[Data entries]
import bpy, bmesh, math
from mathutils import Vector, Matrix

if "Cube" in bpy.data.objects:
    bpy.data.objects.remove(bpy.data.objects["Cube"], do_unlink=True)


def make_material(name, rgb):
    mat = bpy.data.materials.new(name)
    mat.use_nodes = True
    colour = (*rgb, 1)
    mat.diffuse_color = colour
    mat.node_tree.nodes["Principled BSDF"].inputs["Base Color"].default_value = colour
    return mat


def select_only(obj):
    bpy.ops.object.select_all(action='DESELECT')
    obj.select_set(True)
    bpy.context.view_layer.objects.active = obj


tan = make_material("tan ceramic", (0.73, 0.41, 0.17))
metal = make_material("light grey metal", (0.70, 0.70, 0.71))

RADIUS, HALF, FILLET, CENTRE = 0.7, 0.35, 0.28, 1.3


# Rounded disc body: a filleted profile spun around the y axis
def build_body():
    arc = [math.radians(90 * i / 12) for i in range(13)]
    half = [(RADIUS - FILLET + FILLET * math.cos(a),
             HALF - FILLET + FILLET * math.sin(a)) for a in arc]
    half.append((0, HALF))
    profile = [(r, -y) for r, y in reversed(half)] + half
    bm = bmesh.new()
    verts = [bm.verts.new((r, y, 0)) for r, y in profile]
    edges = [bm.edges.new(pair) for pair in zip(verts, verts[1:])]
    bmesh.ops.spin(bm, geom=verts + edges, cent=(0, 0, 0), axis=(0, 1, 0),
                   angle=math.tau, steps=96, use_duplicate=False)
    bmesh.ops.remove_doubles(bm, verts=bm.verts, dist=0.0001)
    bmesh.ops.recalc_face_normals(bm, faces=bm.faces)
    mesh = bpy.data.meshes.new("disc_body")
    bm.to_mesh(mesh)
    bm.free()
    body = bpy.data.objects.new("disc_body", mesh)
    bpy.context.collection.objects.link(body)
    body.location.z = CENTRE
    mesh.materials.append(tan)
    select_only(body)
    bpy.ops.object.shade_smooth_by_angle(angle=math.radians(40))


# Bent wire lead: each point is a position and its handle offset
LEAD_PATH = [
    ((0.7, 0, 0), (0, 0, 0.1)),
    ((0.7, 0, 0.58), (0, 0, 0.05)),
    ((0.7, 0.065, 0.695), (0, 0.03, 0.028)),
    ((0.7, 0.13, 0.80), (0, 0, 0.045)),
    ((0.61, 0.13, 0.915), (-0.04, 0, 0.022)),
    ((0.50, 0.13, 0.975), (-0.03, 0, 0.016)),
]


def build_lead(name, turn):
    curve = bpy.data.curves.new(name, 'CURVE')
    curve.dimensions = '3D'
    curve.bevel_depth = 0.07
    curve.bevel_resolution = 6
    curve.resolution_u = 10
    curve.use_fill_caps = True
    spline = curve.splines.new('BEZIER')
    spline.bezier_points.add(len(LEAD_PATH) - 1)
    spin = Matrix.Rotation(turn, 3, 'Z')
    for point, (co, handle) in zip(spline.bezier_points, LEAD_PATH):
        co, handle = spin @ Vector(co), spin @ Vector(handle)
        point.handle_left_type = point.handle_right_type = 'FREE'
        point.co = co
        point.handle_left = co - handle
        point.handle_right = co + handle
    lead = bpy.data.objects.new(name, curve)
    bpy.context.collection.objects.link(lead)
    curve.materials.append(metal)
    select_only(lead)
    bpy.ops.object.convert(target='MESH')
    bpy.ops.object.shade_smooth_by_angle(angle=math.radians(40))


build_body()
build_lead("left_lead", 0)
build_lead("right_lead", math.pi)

...

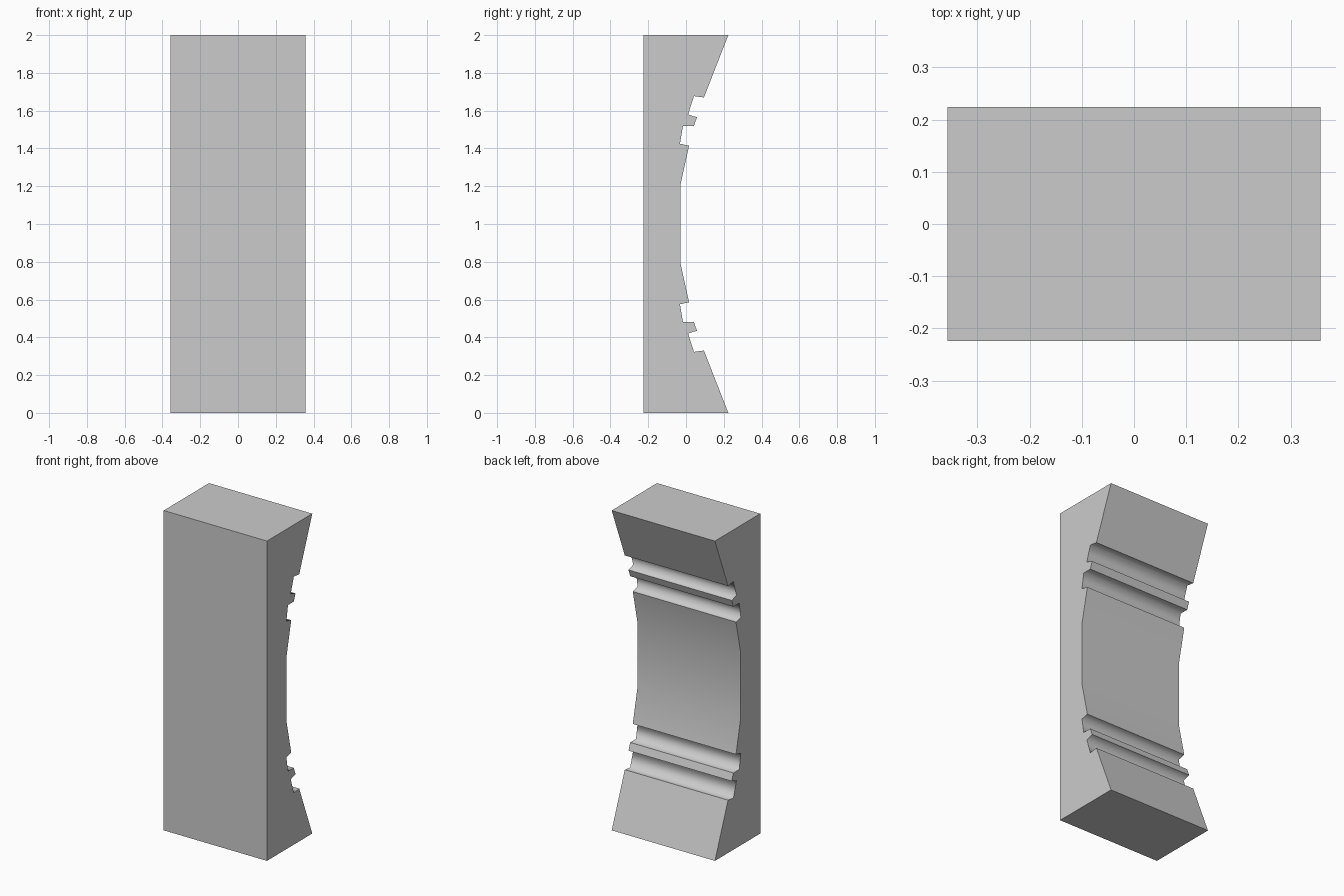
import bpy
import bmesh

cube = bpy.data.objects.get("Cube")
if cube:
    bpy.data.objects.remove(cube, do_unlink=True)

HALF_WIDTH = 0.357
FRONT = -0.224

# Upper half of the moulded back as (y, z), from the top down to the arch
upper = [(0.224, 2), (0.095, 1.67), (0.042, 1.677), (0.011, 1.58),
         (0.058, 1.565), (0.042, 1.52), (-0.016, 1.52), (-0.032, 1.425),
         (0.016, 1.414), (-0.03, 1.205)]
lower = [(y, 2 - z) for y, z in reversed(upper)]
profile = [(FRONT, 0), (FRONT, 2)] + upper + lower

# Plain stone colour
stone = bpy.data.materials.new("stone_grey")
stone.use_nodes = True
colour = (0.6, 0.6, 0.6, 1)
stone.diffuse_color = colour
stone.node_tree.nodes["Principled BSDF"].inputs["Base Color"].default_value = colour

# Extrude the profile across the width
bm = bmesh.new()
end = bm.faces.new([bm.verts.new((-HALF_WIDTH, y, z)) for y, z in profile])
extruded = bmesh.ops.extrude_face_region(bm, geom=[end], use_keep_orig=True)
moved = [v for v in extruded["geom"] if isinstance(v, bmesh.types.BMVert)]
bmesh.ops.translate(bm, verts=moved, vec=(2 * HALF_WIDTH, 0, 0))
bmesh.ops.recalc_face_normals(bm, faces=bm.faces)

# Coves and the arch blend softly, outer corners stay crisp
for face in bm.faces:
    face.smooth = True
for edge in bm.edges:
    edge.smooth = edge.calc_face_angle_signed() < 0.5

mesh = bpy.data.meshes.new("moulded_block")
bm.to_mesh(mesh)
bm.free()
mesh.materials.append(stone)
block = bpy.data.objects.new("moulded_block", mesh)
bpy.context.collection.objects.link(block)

**INSTRUCTIONS TO FOLLOW:**
Run a filter over the data above and keep each line that contains the word "curve".

**THE COMPLETED TASK:**
    curve = bpy.data.curves.new(name, 'CURVE')
    curve.dimensions = '3D'
    curve.bevel_depth = 0.07
    curve.bevel_resolution = 6
    curve.resolution_u = 10
    curve.use_fill_caps = True
    spline = curve.splines.new('BEZIER')
    lead = bpy.data.objects.new(name, curve)
    curve.materials.append(metal)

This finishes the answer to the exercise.